A patient education sheet was created to explain the purpose of the new PHQ-9 screening and that this would be part of assessing patient care in a more holistic manner. The practice change went live March 1, 2012, and audits have been done to follow compliance.
In the beginning, compliance levels were low, and re-education was done with staff and clarification was provided on the process. We had to overcome a few barriers such as staff reluctance, organizing a new workflow, staff communication and understanding.
When the process was first implemented, our Social Work staff was overwhelmed with an influx of referrals, but after the first few months, the referrals tapered down and became more balanced. Although it was hectic at first, our Social Work staff found that they were seeing patients more appropriately and intervening earlier, not only at the time of severe crisis.
The screening made a positive change to their role in caring for patients, and they are pleased with the outcomes they have seen with the use of the screening tool (see Figure1).

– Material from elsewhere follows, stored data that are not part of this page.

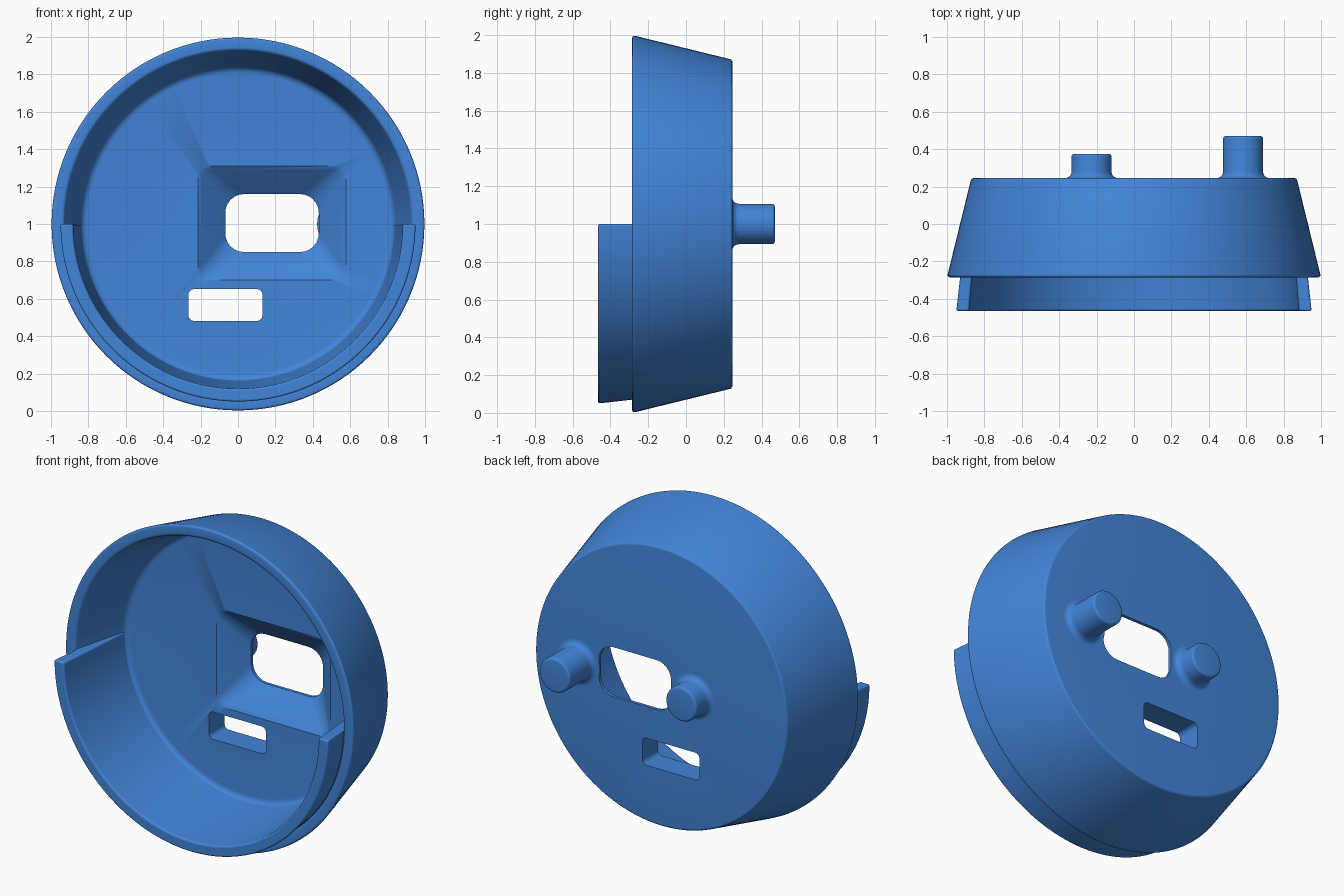
import bpy, bmesh, math
from mathutils import Vector

old = bpy.data.objects.get("Cube")
if old:
    bpy.data.objects.remove(old, do_unlink=True)

blue = bpy.data.materials.new("blue plastic")
blue.use_nodes = True
color = (0.055, 0.235, 0.69, 1)
blue.diffuse_color = color
blue.node_tree.nodes["Principled BSDF"].inputs["Base Color"].default_value = color

FLOOR, BACK, RIM, LIP = 0.09, 0.245, -0.285, -0.465


def make_object(name, bm):
    bmesh.ops.remove_doubles(bm, verts=bm.verts, dist=1e-5)
    bmesh.ops.recalc_face_normals(bm, faces=bm.faces)
    mesh = bpy.data.meshes.new(name)
    bm.to_mesh(mesh)
    bm.free()
    mesh.materials.append(blue)
    obj = bpy.data.objects.new(name, mesh)
    bpy.context.collection.objects.link(obj)
    return obj


def smooth(obj):
    bpy.ops.object.select_all(action='DESELECT')
    obj.select_set(True)
    bpy.context.view_layer.objects.active = obj
    bpy.ops.object.shade_smooth_by_angle(angle=math.radians(35))


def rounded(points, steps=5):
    """Fillet the corners of a (radius, y, fillet) profile."""
    result = []
    for i, (r, y, f) in enumerate(points):
        p = Vector((r, y))
        if f == 0:
            result.append(p)
            continue
        a = Vector(points[i - 1][:2]) - p
        b = Vector(points[(i + 1) % len(points)][:2]) - p
        half = a.angle(b) / 2
        reach = f / math.tan(half)
        a.normalize()
        b.normalize()
        centre = p + (a + b).normalized() * f / math.sin(half)
        start, end = p + a * reach - centre, p + b * reach - centre
        sweep = start.angle_signed(end)
        for k in range(steps + 1):
            t = -sweep * k / steps
            c, s = math.cos(t), math.sin(t)
            result.append(centre + Vector((start.x * c - start.y * s,
                                           start.x * s + start.y * c)))
    return result


def revolve(name, points, x=0, angle=math.tau, steps=128, closed=False):
    """Turn a profile about the front-to-back axis at height 1."""
    bm = bmesh.new()
    vs = [bm.verts.new((x + p.x, p.y, 1)) for p in rounded(points)]
    edges = [bm.edges.new(pair) for pair in zip(vs, vs[1:])]
    if closed:
        edges.append(bm.edges.new((vs[-1], vs[0])))
    bmesh.ops.spin(bm, geom=vs + edges, cent=(x, 0, 1), axis=(0, 1, 0),
                   angle=angle, steps=steps)
    if closed:
        bmesh.ops.holes_fill(bm, edges=[e for e in bm.edges if e.is_boundary], sides=0)
    return make_object(name, bm)


def loft(name, cx, cz, sections, steps=6):
    """Skin rounded rectangles given as (y, width, height, corner radius)."""
    bm = bmesh.new()
    rings = []
    for y, w, h, r in sections:
        ring = []
        for q, (sx, sz) in enumerate([(1, 1), (-1, 1), (-1, -1), (1, -1)]):
            for k in range(steps + 1):
                t = (q + k / steps) * math.pi / 2
                ring.append(bm.verts.new((cx + sx * (w / 2 - r) + r * math.cos(t), y,
                                          cz + sz * (h / 2 - r) + r * math.sin(t))))
        rings.append(ring)
    for a, b in zip(rings, rings[1:]):
        for i in range(len(a)):
            j = (i + 1) % len(a)
            bm.faces.new((a[i], a[j], b[j], b[i]))
    bm.faces.new(rings[0])
    bm.faces.new(rings[-1])
    cutter = make_object(name, bm)
    cutter.hide_render = True
    return cutter


# Tapered cup
cup = revolve("cup_body", [
    (0, BACK, 0), (0.87, BACK, 0.015), (1.0, RIM, 0.012), (0.93, RIM, 0.02),
    (0.835, FLOOR, 0.04), (0, FLOOR, 0)])

# Funnel window and cable slot cut through the back
window = loft("window_cutter", 0.182, 1.005, [
    (FLOOR - 0.03, 0.86, 0.68, 0.07), (FLOOR, 0.79, 0.61, 0.05),
    (FLOOR + 0.015, 0.75, 0.57, 0.05), (BACK - 0.02, 0.5, 0.31, 0.1),
    (BACK + 0.02, 0.5, 0.31, 0.1)])
slot = loft("slot_cutter", -0.067, 0.567, [
    (FLOOR - 0.1, 0.395, 0.17, 0.03), (BACK + 0.1, 0.395, 0.17, 0.03)])
bpy.context.view_layer.objects.active = cup
for cutter in (window, slot):
    mod = cup.modifiers.new("cut", 'BOOLEAN')
    mod.operation = 'DIFFERENCE'
    mod.solver = 'EXACT'
    mod.object = cutter
    bpy.ops.object.modifier_apply(modifier=mod.name)
    bpy.data.objects.remove(cutter, do_unlink=True)
smooth(cup)

# Half-round lip lining the lower wall and standing out in front
lip = revolve("lower_lip", [
    (0.95, LIP, 0), (0.93, RIM, 0), (0.945, RIM + 0.02, 0), (0.85, FLOOR + 0.03, 0),
    (0.83, FLOOR + 0.03, 0), (0.835, FLOOR, 0), (0.882, LIP, 0)],
    angle=math.pi, steps=72, closed=True)
if sum(v.co.z for v in lip.data.vertices) / len(lip.data.vertices) > 1:
    for v in lip.data.vertices:
        v.co.z = 2 - v.co.z
    lip.data.flip_normals()
bevel = lip.modifiers.new("soft edges", 'BEVEL')
bevel.width, bevel.segments, bevel.angle_limit = 0.012, 3, math.radians(50)
smooth(lip)

# Locating pegs on the back, each with a flared foot
for name, x, end in (("short_peg", -0.227, 0.375), ("long_peg", 0.583, 0.47)):
    smooth(revolve(name, [
        (0, end, 0), (0.107, end, 0.015), (0.107, BACK, 0.035),
        (0.16, BACK, 0), (0.14, BACK - 0.01, 0), (0, BACK - 0.01, 0)], x=x, steps=48))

Revisions to the process were made based on staff feedback and ongoing evaluation of the clinic workflow to maximize the appropriate use of the PHQ-9 tool. Keeping the nurse as the primary resource of the assessment keeps the process more consistent and allows the nurse to answer any questions about the screening during the visit.
The RN compliance audits slowly improved each month and after re-educating staff and making process improvements to aid nurses with the assessment, we met our 90% goal in April of 2013 (see Figure 2).
Continuum of Care
The implementation of the PHQ-9 Depression Screening has provided a standardized assessment tool not only for the Edward Cancer Center, but throughout other departments within Edward Health Services.
We have successfully met the goal of incorporating psychosocial assessment into our practice as recognized by the CoC, which highlighted it as Best Practice on their website.
Social workers are helping patients before they reach crisis mode so they can focus on their cancer care plan more effectively and receive the support they need. The nurses are consistently screening and initiating interventions.
Finally, we have built our screening tool into our new EMR and look to share this not only in the outpatient areas, but also on the inpatient units to follow patients along the continuum in all aspects of their care.
References for this article can be accessed here.
Amy M. McGovern-Phalen is clinical educator/quality coordinator, Edward Cancer Center, Naperville & Plainfield, Ill.